Biotech Cartography: Can An AI Tool Pinpoint The Next Big Thing?
Created by Steve Lehmann, director of venture operations at Portal Innovations, Stargaze is an artificial intelligence platform that maps the structure of biotechnology innovation and uses that knowledge to identify fruitful startups.
Steve Lehmann, director of venture operations at Portal Innovations, describes himself as a "startup midwife.” Prior to joining the VC firm, he led the George Shultz Innovation Fund at the University of Chicago, where he invested in academic spinouts.
“We create biotech infrastructure where none existed before,” Lehmann told In Vivo, outlining Portal Innovations’ strategy. This includes physical infrastructure, such as fully equipped labs, as well as investment infrastructure.
The ‘Stargaze’ tool was developed around three years ago. It uses large language models to identify potential biotech innovations the VC would want to invest in. The tool is able to read through millions of journal articles, patents, clinical trials, startup data and investor data - looking for “signals in these data.”
Portal, led by CEO John Flavin, was founded in 2020 with an initial focus on growing biotech companies out of academia in Chicago. The group has since expanded into Boston and Houston.
Lehmann explained: “The breakthrough idea for us is that papers, patents, people and clinical trials, they can all be plotted like stars in the sky. Once you've plotted the data, you can put the points into galaxies, clusters and constellations. And you can see how those environments are changing.”
“The James Webb telescope can point at a particular part of the universe and say how it is composed based on what we know about the universe,” Lehmann said. “We do the same thing for biotech innovation.”
The VC uses the AI tool to reveal trends that predict innovation. The data analysis allows it to “predict new innovators.” Lehmann believes Stargaze is one of the first AI tools to reach this level of analysis to be able pinpoint investment bets. “It’s really hard to connect all of the data.” He added that the technology to connect the right information and make use of that output has only recently become available, with the greater availability and understanding of generative AI and large language models.
Partnering With Big Pharma
In terms of practical uses, beyond identifying investment opportunities for Portal, the VC firm has out-licensed the tool to a pharma partner. “We just worked with one of the biggest pharma companies to look at a space of interest to them, to tell them what's coming next, who is interesting, who they should we work with and what they should we be scared about.”
Lehmann also highlighted that Stargaze was being used in a deal with another multi-national pharma company to identify potential assets that could align with its recently approved drug, in order to build out a franchise opportunity. “They want to look at where to expand their asset and also at bundling other assets.
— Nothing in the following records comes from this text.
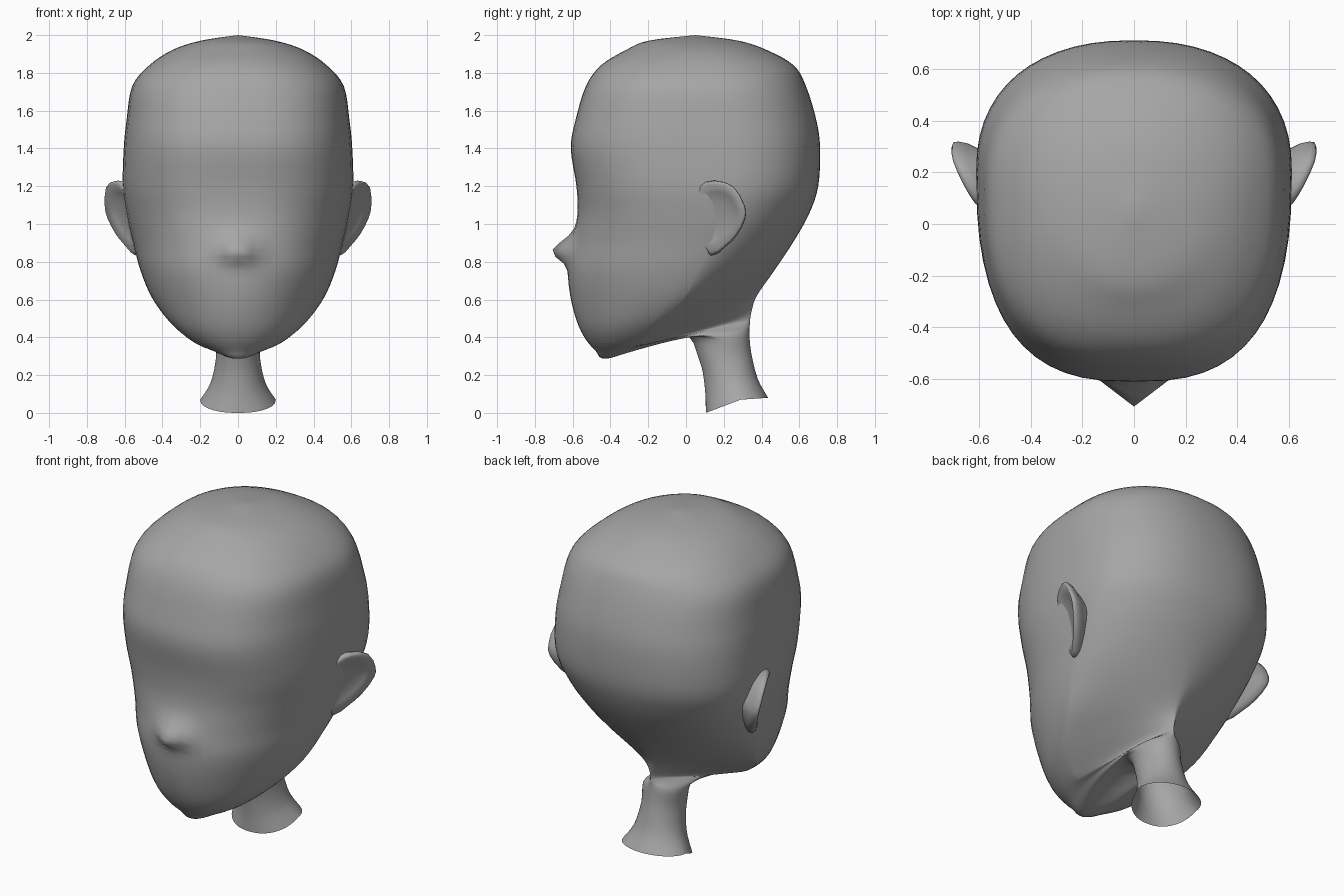
import bpy
import bmesh
import math

cube = bpy.data.objects.get("Cube")
if cube:
    bpy.data.objects.remove(cube)

# One plain grey for everything
grey = bpy.data.materials.new("plain_grey")
grey.use_nodes = True
colour = (0.38, 0.38, 0.38, 1)
grey.diffuse_color = colour
grey.node_tree.nodes["Principled BSDF"].inputs["Base Color"].default_value = colour


def make_object(name, bm):
    """Turn a half mesh into a smooth object mirrored across x = 0."""
    bmesh.ops.remove_doubles(bm, verts=bm.verts, dist=0.0005)
    bmesh.ops.recalc_face_normals(bm, faces=bm.faces)
    mesh = bpy.data.meshes.new(name)
    bm.to_mesh(mesh)
    bm.free()
    mesh.materials.append(grey)
    for polygon in mesh.polygons:
        polygon.use_smooth = True
    obj = bpy.data.objects.new(name, mesh)
    bpy.context.collection.objects.link(obj)
    mirror = obj.modifiers.new("mirror", 'MIRROR')
    mirror.use_clip = True
    return obj


def bridge(bm, rows, closed=False):
    """Fill quads between neighbouring rows of points."""
    grid = [[bm.verts.new(p) for p in row] for row in rows]
    for a, b in zip(grid, grid[1:]):
        count = len(a)
        for i in range(count if closed else count - 1):
            j = (i + 1) % count
            bm.faces.new((a[i], a[j], b[j], b[i]))
    return grid


def spline(keys, steps):
    """Smooth interpolation through all keys."""
    padded = [keys[0]] + keys + [keys[-1]]
    result = []
    for a, b, c, d in zip(padded, padded[1:], padded[2:], padded[3:]):
        for s in range(steps):
            t = s / steps
            result.append([q + 0.5 * t * (r - p + t * (2 * p - 5 * q + 4 * r - u
                           + t * (3 * (q - r) + u - p)))
                           for p, q, r, u in zip(a, b, c, d)])
    return result + [keys[-1]]


# Level skull sections: height, front y, back y, half width, widest y,
# front roundness, back roundness
skull = [
    (2.0, 0.05, 0.05, 0, 0.05, 2, 2),
    (1.97, -0.2, 0.28, 0.2, 0.05, 2.1, 2.1),
    (1.92, -0.32, 0.43, 0.35, 0.07, 2.2, 2.2),
    (1.84, -0.45, 0.57, 0.47, 0.1, 2.4, 2.3),
    (1.73, -0.53, 0.635, 0.56, 0.13, 2.6, 2.3),
    (1.55, -0.585, 0.69, 0.59, 0.17, 2.7, 2.3),
    (1.4, -0.61, 0.71, 0.605, 0.2, 2.7, 2.3),
    (1.2, -0.58, 0.7, 0.61, 0.2, 2.6, 2.3),
    (1.05, -0.575, 0.65, 0.59, 0.18, 2.4, 2.1),
    (0.9, -0.6, 0.565, 0.555, 0.13, 2.2, 1.9),
    (0.75, -0.625, 0.465, 0.515, 0.06, 2.1, 1.6),
]
# Tilted jaw and neck sections: front y z, side x y z, back y z, roundness
jaw_and_neck = [
    (-0.605, 0.58, 0.45, -0.02, 0.6, 0.375, 0.62, 2, 1.25),
    (-0.555, 0.43, 0.34, -0.16, 0.46, 0.35, 0.55, 2, 1.1),
    (-0.48, 0.33, 0.2, -0.24, 0.36, 0.34, 0.5, 2, 1.1),
    (-0.4, 0.29, 0.13, -0.05, 0.4, 0.338, 0.47, 2, 1.5),
    (-0.03, 0.42, 0.12, 0.17, 0.4, 0.335, 0.43, 2, 2),
    (0.07, 0.28, 0.117, 0.21, 0.29, 0.345, 0.32, 2, 2),
    (0.1, 0.13, 0.145, 0.25, 0.16, 0.38, 0.18, 2, 2),
    (0.105, 0.0, 0.2, 0.29, 0.07, 0.435, 0.08, 2.2, 2),
]
keys = [(yf, z, w, ys, z, yb, z, nf, nb)
        for z, yf, yb, w, ys, nf, nb in skull] + jaw_and_neck
QUARTER = 14


def section(yf, zf, w, ys, zs, yb, zb, nf, nb):
    """Half ring from the front, round the side, to the back."""
    row = []
    for i in range(2 * QUARTER + 1):
        angle = math.pi * i / (2 * QUARTER)
        front = i <= QUARTER
        power = 2 / (nf if front else nb)
        across = max(math.sin(angle), 0) ** power if 0 < i < 2 * QUARTER else 0
        along = abs(math.cos(angle)) ** power if i != QUARTER else 0
        ye, ze = (yf, zf) if front else (yb, zb)
        x = w * across
        y = ys + (ye - ys) * along
        z = zs + (ze - zs) * along
        # Pull the nose out of the face
        if front and y < -0.3:
            spread = 0.075 if z > 0.855 else 0.055
            y -= 0.1 * math.exp(-(x / 0.085) ** 2 - ((z - 0.855) / spread) ** 2)
        row.append((x, y, z))
    return row


# Head and neck, left open under the neck
head = bmesh.new()
bridge(head, [section(*key) for key in spline(keys, 4)])
make_object("head_and_neck", head)

# Ears: a cupped flap that opens outward toward the back
outline = spline([(0.04, 1.1), (0.07, 1.2), (0.15, 1.23), (0.25, 1.2), (0.31, 1.1),
                  (0.315, 1.03), (0.27, 0.94), (0.21, 0.88), (0.13, 0.83),
                  (0.07, 0.92), (0.04, 1.1)], 2)[:-1]
centre_y, centre_z = 0.18, 1.06


def ear_ring(scale, offset):
    row = []
    for y, z in outline:
        y = centre_y + (y - centre_y) * scale
        z = centre_z + (z - centre_z) * scale
        row.append((0.575 + 0.52 * (y - 0.02) + 0.25 * (z - 1.15) + offset, y, z))
    return row


ear = bmesh.new()
layers = [(0.3, -0.03), (0.65, -0.02), (0.9, 0.0), (0.98, -0.01),
          (1.0, -0.03), (0.95, -0.06), (0.8, -0.09), (0.7, -0.16)]
rings = bridge(ear, [ear_ring(*layer) for layer in layers], closed=True)
ear.faces.new(rings[0])
make_object("ears", ear)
They can also use [the tool] to get a sense of what's coming and how they might expect the therapeutic space to evolve.”
Portal’s investment strategy and its pharma partnerships work hand-in-hand. “When we're making investments, we want to make sure that those investments are in startups meeting a medical unmet need and that they meet the appetite of investors. We don't have enough money to take everything to the finish line. We need to partner with people along the way.”
He added, “We want to know that the asset is going to meet a need and fit into a pharma pipeline because that's ultimately how we get liquidity on our investment,” Lehmann said.
Having Portal use the technology for its own purposes is a way to validate the tool. “From a pharma perspective, they also want to know that we're not just feeding them a bunch of people who walk in the door. They want to know that the information has been vetted through multiple angles.”
Portal’s venture investments include companies such as Cardiosense, a digital biomarker platform using multi-sensor devices and proprietary algorithms to detect early signs of disease and guide personalized therapy; and March Biosciences, a clinical-stage company in the cell therapy field focused on developing CAR-T cell strategies to address hematological cancers.
The current wave of machine learning technology is critical to future growth of the biopharma sector, Lehmann believes. “Machine learning is absolutely critical to pharma companies and they need to figure out how to implement it. There's a mix in the market between those who want to do that all on their own, those who want to partner that capability off, and those who want a mix of both.”
“There are people with diseases for which the solutions are gathering dust in labs. Our goal is to get the ones off the shelf that have the potential to cure the diseases, get them venture funding, get them pharma partnerships, and turn them into drugs. That's the big vision,” Lehmann said.
With Stargaze, “we can actually see what's sitting there on the shelf.”